§ What you have to do: Where does the string "return" occur in the entries below? Copy every line where it does.

+++ The records +++

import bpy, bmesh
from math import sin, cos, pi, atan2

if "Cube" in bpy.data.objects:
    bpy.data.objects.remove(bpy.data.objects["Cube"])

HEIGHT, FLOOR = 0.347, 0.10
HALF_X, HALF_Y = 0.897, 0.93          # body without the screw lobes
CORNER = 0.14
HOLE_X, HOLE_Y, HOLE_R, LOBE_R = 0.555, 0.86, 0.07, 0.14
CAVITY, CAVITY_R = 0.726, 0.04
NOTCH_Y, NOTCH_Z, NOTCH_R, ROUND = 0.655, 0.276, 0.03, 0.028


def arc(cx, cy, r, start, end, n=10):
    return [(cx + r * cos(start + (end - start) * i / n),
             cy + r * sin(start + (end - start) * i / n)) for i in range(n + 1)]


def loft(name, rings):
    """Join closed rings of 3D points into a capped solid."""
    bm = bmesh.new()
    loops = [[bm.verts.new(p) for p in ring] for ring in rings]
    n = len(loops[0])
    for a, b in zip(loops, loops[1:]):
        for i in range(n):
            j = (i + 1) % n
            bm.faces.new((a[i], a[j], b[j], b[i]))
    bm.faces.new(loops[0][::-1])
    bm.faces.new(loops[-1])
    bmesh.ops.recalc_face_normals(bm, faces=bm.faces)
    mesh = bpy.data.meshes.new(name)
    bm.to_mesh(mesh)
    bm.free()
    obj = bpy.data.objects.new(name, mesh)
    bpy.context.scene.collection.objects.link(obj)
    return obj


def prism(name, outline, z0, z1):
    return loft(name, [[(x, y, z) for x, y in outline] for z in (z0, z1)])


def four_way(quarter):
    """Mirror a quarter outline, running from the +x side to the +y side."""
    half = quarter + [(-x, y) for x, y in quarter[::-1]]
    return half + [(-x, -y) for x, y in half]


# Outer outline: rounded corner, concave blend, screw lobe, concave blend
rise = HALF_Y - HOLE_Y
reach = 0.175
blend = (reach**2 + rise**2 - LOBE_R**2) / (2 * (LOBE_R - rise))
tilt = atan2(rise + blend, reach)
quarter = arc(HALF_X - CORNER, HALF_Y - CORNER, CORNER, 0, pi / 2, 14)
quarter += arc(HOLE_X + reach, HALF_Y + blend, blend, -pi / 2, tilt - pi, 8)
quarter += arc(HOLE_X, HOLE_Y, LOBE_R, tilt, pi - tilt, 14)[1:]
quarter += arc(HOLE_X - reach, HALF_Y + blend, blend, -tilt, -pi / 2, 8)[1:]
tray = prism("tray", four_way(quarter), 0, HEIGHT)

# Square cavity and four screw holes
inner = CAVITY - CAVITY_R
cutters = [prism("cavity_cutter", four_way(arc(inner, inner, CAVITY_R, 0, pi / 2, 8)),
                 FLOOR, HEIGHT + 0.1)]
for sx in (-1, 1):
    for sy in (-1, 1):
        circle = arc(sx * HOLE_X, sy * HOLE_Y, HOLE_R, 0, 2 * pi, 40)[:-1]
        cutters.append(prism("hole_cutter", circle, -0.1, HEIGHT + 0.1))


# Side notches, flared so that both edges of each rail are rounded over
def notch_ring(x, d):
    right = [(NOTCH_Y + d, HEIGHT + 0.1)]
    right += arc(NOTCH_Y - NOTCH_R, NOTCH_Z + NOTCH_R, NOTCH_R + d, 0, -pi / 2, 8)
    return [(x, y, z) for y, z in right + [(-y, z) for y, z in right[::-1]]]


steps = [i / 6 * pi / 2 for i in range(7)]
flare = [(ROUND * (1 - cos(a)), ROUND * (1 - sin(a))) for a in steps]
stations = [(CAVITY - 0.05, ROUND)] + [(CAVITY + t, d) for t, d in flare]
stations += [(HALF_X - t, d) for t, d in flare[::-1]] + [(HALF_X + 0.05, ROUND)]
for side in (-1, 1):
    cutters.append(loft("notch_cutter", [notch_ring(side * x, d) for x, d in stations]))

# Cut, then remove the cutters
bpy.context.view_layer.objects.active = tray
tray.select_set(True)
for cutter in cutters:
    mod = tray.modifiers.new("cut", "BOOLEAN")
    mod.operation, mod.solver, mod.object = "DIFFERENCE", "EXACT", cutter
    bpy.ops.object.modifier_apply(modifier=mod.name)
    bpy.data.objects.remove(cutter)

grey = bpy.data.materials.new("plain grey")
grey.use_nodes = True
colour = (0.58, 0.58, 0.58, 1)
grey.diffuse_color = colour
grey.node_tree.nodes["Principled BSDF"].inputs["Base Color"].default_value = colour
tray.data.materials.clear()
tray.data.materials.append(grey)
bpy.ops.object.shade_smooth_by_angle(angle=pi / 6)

+++
+++ The records +++

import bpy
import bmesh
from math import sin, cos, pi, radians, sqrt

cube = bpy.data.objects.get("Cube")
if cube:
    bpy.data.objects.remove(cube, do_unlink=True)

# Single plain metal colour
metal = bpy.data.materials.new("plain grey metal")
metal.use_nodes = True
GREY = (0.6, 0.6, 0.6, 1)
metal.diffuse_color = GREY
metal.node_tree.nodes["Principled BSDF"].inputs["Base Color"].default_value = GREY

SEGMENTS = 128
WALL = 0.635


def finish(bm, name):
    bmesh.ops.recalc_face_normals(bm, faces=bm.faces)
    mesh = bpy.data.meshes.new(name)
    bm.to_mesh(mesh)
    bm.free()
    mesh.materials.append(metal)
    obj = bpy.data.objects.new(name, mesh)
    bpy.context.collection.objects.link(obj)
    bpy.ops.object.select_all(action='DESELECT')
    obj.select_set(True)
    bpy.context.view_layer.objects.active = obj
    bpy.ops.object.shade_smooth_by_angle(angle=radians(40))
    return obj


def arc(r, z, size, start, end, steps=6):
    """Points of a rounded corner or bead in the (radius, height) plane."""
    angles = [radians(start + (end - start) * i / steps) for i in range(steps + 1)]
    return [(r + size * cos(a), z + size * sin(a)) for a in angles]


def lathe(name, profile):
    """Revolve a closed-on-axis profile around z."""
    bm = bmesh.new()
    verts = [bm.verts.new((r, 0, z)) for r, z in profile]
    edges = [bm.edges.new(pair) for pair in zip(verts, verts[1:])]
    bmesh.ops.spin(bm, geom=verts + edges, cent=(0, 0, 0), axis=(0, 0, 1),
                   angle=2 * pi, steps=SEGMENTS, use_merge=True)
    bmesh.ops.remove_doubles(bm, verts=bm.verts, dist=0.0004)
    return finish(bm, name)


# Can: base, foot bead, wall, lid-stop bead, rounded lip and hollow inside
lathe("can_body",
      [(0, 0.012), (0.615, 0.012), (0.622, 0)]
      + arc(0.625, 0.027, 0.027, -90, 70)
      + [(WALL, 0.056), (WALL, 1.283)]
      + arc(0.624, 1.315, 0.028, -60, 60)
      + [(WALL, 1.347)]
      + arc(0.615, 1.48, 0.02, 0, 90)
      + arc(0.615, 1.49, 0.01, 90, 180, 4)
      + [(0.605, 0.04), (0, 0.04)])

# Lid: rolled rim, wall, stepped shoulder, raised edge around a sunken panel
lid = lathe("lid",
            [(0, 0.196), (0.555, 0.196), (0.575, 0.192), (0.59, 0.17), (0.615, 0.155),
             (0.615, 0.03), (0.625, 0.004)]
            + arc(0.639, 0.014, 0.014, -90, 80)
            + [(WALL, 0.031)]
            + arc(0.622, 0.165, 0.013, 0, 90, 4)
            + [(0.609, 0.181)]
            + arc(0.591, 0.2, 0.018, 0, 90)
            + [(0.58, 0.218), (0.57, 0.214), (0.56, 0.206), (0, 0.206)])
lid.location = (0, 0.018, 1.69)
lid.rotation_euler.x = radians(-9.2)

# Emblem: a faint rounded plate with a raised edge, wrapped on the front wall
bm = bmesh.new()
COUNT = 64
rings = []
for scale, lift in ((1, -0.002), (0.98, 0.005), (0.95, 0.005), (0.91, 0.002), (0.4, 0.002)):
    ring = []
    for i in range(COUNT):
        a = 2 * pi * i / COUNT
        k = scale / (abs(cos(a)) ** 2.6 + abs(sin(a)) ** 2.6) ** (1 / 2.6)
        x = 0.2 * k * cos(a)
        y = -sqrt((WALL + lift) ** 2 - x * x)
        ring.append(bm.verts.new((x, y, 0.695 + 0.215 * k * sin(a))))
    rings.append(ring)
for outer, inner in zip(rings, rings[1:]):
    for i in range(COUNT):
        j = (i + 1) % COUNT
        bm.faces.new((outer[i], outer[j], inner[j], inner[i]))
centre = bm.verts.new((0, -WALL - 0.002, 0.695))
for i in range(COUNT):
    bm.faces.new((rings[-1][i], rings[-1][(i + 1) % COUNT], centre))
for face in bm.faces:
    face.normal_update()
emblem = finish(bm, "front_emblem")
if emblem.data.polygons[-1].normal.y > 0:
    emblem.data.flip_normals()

+++
+++ The records +++

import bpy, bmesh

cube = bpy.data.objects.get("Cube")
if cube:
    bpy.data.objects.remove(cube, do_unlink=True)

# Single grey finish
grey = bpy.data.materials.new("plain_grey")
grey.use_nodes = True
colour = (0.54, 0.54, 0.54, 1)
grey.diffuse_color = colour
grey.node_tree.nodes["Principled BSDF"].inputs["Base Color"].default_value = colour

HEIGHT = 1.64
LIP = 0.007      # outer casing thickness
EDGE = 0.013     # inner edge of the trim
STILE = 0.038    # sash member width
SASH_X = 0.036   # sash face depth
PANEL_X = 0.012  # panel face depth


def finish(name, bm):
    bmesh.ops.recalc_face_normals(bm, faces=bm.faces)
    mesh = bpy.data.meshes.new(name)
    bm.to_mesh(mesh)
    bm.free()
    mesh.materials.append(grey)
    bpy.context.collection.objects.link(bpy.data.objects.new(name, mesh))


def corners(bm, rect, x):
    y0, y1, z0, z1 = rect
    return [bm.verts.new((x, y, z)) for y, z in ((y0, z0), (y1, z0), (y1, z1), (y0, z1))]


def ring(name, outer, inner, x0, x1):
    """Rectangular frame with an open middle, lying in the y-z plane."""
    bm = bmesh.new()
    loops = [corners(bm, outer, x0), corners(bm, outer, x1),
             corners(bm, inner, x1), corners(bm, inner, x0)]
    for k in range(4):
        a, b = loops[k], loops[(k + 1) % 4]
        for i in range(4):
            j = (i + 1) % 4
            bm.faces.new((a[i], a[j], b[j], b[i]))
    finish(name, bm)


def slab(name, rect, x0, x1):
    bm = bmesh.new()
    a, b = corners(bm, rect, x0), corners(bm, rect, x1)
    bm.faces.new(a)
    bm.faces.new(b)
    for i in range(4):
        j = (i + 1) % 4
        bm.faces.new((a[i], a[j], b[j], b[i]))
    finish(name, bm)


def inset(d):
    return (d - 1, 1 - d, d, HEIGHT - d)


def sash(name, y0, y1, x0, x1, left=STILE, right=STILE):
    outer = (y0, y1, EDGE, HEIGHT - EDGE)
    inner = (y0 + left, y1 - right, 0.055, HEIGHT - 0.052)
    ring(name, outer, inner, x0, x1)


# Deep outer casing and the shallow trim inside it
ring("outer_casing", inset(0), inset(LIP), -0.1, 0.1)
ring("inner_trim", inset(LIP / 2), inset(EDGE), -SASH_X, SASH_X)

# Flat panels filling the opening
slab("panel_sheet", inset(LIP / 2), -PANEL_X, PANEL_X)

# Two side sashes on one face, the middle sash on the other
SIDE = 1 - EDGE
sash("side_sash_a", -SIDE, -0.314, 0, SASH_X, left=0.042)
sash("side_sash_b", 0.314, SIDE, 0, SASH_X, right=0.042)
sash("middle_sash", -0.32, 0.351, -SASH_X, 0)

+++

§ Expected output:
    return [(cx + r * cos(start + (end - start) * i / n),
    return obj
    return loft(name, [[(x, y, z) for x, y in outline] for z in (z0, z1)])
    return half + [(-x, -y) for x, y in half]
    return [(x, y, z) for y, z in right + [(-y, z) for y, z in right[::-1]]]
    return obj
    return [(r + size * cos(a), z + size * sin(a)) for a in angles]
    return finish(bm, name)
    return [bm.verts.new((x, y, z)) for y, z in ((y0, z0), (y1, z0), (y1, z1), (y0, z1))]
    return (d - 1, 1 - d, d, HEIGHT - d)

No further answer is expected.